***** MATERIAL FOR THIS TASK *****

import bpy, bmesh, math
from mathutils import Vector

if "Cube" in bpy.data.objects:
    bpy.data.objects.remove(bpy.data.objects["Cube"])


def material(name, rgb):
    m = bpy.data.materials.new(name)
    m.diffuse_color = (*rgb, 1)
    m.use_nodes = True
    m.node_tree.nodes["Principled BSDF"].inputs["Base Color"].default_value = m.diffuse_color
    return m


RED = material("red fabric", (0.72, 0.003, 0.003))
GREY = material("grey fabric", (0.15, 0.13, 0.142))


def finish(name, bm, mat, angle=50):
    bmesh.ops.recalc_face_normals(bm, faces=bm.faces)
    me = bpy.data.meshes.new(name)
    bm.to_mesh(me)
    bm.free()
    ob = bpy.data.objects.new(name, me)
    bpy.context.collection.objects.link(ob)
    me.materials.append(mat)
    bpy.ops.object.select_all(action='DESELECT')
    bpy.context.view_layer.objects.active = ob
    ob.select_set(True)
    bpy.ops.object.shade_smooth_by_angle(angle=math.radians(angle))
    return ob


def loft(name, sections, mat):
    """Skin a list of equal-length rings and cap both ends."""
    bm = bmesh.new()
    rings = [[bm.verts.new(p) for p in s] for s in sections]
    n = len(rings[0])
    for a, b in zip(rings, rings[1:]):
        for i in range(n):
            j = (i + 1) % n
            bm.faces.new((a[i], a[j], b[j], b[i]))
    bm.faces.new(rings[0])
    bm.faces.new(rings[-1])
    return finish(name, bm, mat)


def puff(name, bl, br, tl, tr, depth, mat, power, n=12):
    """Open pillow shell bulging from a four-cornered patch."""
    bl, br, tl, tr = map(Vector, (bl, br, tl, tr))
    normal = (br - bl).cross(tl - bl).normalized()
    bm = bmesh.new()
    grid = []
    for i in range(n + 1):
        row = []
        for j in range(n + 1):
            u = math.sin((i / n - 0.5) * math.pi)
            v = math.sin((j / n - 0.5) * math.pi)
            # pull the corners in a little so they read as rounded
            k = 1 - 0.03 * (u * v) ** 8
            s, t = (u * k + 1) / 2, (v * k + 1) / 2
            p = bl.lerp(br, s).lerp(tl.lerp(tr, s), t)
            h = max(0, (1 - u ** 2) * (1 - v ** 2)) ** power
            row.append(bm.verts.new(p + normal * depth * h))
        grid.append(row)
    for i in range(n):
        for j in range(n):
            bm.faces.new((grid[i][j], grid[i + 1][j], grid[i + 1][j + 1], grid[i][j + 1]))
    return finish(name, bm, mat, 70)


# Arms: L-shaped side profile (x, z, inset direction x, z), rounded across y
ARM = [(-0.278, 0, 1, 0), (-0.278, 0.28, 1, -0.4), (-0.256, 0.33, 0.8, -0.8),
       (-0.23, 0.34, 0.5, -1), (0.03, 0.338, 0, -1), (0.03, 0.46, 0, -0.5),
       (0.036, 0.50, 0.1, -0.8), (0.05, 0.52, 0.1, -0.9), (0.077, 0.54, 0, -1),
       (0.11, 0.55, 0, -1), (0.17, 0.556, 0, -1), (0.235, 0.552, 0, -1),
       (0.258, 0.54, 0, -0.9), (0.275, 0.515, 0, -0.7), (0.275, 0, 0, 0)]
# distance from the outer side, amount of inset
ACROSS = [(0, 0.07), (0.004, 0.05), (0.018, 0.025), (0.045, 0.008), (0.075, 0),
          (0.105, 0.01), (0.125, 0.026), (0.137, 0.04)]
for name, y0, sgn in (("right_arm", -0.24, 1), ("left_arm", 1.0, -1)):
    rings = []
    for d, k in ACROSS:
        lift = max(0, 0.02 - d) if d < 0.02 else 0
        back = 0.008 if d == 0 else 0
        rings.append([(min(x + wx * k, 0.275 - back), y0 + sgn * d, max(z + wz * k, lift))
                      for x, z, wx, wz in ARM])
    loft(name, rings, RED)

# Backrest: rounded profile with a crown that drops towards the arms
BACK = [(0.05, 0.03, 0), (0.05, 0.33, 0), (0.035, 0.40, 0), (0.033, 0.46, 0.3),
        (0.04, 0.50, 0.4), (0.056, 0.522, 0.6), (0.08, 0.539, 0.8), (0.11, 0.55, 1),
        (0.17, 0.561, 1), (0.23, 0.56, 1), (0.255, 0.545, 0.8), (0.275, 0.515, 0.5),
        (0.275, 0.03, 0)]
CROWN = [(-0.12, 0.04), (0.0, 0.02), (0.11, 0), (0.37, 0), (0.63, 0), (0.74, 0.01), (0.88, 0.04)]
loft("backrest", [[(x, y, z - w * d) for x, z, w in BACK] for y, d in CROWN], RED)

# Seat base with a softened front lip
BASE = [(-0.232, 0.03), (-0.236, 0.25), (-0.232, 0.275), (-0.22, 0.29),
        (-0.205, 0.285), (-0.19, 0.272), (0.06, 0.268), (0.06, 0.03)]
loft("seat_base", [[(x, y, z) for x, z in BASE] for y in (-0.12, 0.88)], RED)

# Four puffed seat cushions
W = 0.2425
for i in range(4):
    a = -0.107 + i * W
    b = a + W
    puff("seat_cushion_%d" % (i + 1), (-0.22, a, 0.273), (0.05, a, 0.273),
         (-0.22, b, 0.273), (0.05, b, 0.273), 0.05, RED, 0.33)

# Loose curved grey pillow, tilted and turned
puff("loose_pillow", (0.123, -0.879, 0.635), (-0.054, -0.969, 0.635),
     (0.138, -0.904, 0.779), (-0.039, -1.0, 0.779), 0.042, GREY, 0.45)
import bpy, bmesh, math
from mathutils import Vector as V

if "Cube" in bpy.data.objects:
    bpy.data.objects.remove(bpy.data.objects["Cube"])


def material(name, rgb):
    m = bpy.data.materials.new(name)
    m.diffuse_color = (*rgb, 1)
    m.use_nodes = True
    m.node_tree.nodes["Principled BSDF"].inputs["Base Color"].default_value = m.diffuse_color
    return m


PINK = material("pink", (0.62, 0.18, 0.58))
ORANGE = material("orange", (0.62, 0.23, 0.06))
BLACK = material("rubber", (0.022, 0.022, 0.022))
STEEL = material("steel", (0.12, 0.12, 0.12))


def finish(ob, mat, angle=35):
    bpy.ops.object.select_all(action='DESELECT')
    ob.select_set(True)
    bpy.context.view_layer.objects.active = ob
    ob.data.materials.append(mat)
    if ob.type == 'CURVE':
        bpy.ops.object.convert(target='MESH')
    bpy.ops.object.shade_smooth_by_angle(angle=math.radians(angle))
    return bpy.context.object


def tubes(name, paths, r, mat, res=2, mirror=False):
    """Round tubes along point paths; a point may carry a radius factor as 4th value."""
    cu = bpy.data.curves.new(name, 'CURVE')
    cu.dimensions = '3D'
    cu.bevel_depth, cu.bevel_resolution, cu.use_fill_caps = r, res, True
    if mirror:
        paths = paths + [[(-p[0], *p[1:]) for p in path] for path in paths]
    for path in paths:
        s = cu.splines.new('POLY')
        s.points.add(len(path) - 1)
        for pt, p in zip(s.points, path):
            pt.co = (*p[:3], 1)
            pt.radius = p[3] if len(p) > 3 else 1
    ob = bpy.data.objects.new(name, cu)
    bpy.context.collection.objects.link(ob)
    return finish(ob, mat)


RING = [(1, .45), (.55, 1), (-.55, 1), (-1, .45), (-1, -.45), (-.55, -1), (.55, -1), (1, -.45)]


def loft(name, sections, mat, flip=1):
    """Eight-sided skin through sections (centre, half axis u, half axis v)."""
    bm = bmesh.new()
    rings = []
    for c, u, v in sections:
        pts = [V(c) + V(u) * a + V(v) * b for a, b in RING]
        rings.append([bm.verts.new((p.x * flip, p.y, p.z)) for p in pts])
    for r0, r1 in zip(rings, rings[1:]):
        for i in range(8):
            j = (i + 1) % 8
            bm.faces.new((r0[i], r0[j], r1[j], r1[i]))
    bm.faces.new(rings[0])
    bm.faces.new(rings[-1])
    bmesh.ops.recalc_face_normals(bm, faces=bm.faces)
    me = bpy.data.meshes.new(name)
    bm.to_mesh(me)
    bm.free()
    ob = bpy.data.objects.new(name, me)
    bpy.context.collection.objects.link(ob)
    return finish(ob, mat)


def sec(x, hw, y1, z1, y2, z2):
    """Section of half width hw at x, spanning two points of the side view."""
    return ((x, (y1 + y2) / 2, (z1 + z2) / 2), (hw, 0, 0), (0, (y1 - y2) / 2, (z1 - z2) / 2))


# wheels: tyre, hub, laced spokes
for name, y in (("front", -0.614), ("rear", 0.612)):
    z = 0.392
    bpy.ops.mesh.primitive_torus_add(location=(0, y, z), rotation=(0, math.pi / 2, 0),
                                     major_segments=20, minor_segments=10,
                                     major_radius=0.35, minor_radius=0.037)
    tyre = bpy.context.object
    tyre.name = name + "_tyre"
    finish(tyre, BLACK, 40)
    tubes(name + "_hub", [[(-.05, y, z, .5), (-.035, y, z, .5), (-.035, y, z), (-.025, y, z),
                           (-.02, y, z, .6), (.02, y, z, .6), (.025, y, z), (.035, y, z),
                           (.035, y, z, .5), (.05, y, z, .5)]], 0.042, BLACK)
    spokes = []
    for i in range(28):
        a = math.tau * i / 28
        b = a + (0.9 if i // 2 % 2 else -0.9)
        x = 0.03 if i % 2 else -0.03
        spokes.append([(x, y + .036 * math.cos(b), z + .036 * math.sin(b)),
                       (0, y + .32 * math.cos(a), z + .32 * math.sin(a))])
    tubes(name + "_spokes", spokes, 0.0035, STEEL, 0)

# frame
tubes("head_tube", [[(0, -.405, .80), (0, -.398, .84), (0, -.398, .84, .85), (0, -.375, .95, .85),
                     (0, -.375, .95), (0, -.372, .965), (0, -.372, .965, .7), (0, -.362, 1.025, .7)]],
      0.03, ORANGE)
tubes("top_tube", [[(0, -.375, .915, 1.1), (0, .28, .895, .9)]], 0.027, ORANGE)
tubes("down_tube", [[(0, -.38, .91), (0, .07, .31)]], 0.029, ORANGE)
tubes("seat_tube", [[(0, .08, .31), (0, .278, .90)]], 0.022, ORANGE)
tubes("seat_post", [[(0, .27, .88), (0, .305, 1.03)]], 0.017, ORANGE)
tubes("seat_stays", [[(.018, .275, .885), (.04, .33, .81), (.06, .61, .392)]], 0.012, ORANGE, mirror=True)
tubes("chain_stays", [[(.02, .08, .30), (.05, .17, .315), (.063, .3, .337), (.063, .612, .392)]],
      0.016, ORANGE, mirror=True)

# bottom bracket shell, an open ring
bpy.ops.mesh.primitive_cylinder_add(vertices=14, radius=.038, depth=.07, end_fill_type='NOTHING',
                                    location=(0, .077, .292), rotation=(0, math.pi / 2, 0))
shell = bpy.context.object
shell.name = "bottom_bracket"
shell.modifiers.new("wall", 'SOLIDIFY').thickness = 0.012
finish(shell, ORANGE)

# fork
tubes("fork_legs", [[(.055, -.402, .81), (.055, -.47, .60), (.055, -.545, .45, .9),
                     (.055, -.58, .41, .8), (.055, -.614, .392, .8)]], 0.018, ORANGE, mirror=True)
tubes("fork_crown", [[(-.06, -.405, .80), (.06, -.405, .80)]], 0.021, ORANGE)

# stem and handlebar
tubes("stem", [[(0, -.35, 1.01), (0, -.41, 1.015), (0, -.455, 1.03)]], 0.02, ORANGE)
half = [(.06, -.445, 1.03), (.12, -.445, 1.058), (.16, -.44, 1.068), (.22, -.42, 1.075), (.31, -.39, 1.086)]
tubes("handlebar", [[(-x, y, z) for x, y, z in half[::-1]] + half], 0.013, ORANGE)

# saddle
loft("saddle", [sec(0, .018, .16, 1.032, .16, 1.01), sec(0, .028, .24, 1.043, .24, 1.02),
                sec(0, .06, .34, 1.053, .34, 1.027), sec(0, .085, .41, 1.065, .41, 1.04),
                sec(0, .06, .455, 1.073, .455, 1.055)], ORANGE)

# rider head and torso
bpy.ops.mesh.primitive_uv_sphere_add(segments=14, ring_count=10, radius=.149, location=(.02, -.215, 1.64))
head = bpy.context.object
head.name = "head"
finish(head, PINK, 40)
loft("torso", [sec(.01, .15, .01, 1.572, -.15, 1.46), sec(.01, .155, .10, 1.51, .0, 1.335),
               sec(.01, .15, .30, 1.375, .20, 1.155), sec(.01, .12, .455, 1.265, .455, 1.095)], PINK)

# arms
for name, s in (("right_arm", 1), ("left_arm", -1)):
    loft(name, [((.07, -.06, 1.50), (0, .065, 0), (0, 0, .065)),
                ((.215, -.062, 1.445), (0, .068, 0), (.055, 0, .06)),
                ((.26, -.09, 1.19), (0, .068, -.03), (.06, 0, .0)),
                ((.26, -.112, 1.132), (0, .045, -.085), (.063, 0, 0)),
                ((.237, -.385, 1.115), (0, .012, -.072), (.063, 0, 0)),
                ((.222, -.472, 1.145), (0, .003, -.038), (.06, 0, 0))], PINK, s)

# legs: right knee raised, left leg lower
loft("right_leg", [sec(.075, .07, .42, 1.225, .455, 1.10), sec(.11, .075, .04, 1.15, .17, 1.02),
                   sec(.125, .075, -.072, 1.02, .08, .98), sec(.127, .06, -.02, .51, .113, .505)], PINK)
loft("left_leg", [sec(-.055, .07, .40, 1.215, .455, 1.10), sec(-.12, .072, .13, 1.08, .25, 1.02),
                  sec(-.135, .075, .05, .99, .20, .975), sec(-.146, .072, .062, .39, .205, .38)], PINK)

*****

◆ **PROBLEM STATEMENT**:
Once you find the line with "spokes = []" above, print it and every line after it up to and including the line with "1.03)]], 0.02, ORANGE)", exactly as written and nothing else.

◆ **RESULT FOR THIS TASK**:
    spokes = []
    for i in range(28):
        a = math.tau * i / 28
        b = a + (0.9 if i // 2 % 2 else -0.9)
        x = 0.03 if i % 2 else -0.03
        spokes.append([(x, y + .036 * math.cos(b), z + .036 * math.sin(b)),
                       (0, y + .32 * math.cos(a), z + .32 * math.sin(a))])
    tubes(name + "_spokes", spokes, 0.0035, STEEL, 0)

# frame
tubes("head_tube", [[(0, -.405, .80), (0, -.398, .84), (0, -.398, .84, .85), (0, -.375, .95, .85),
                     (0, -.375, .95), (0, -.372, .965), (0, -.372, .965, .7), (0, -.362, 1.025, .7)]],
      0.03, ORANGE)
tubes("top_tube", [[(0, -.375, .915, 1.1), (0, .28, .895, .9)]], 0.027, ORANGE)
tubes("down_tube", [[(0, -.38, .91), (0, .07, .31)]], 0.029, ORANGE)
tubes("seat_tube", [[(0, .08, .31), (0, .278, .90)]], 0.022, ORANGE)
tubes("seat_post", [[(0, .27, .88), (0, .305, 1.03)]], 0.017, ORANGE)
tubes("seat_stays", [[(.018, .275, .885), (.04, .33, .81), (.06, .61, .392)]], 0.012, ORANGE, mirror=True)
tubes("chain_stays", [[(.02, .08, .30), (.05, .17, .315), (.063, .3, .337), (.063, .612, .392)]],
      0.016, ORANGE, mirror=True)

# bottom bracket shell, an open ring
bpy.ops.mesh.primitive_cylinder_add(vertices=14, radius=.038, depth=.07, end_fill_type='NOTHING',
                                    location=(0, .077, .292), rotation=(0, math.pi / 2, 0))
shell = bpy.context.object
shell.name = "bottom_bracket"
shell.modifiers.new("wall", 'SOLIDIFY').thickness = 0.012
finish(shell, ORANGE)

# fork
tubes("fork_legs", [[(.055, -.402, .81), (.055, -.47, .60), (.055, -.545, .45, .9),
                     (.055, -.58, .41, .8), (.055, -.614, .392, .8)]], 0.018, ORANGE, mirror=True)
tubes("fork_crown", [[(-.06, -.405, .80), (.06, -.405, .80)]], 0.021, ORANGE)

# stem and handlebar
tubes("stem", [[(0, -.35, 1.01), (0, -.41, 1.015), (0, -.455, 1.03)]], 0.02, ORANGE)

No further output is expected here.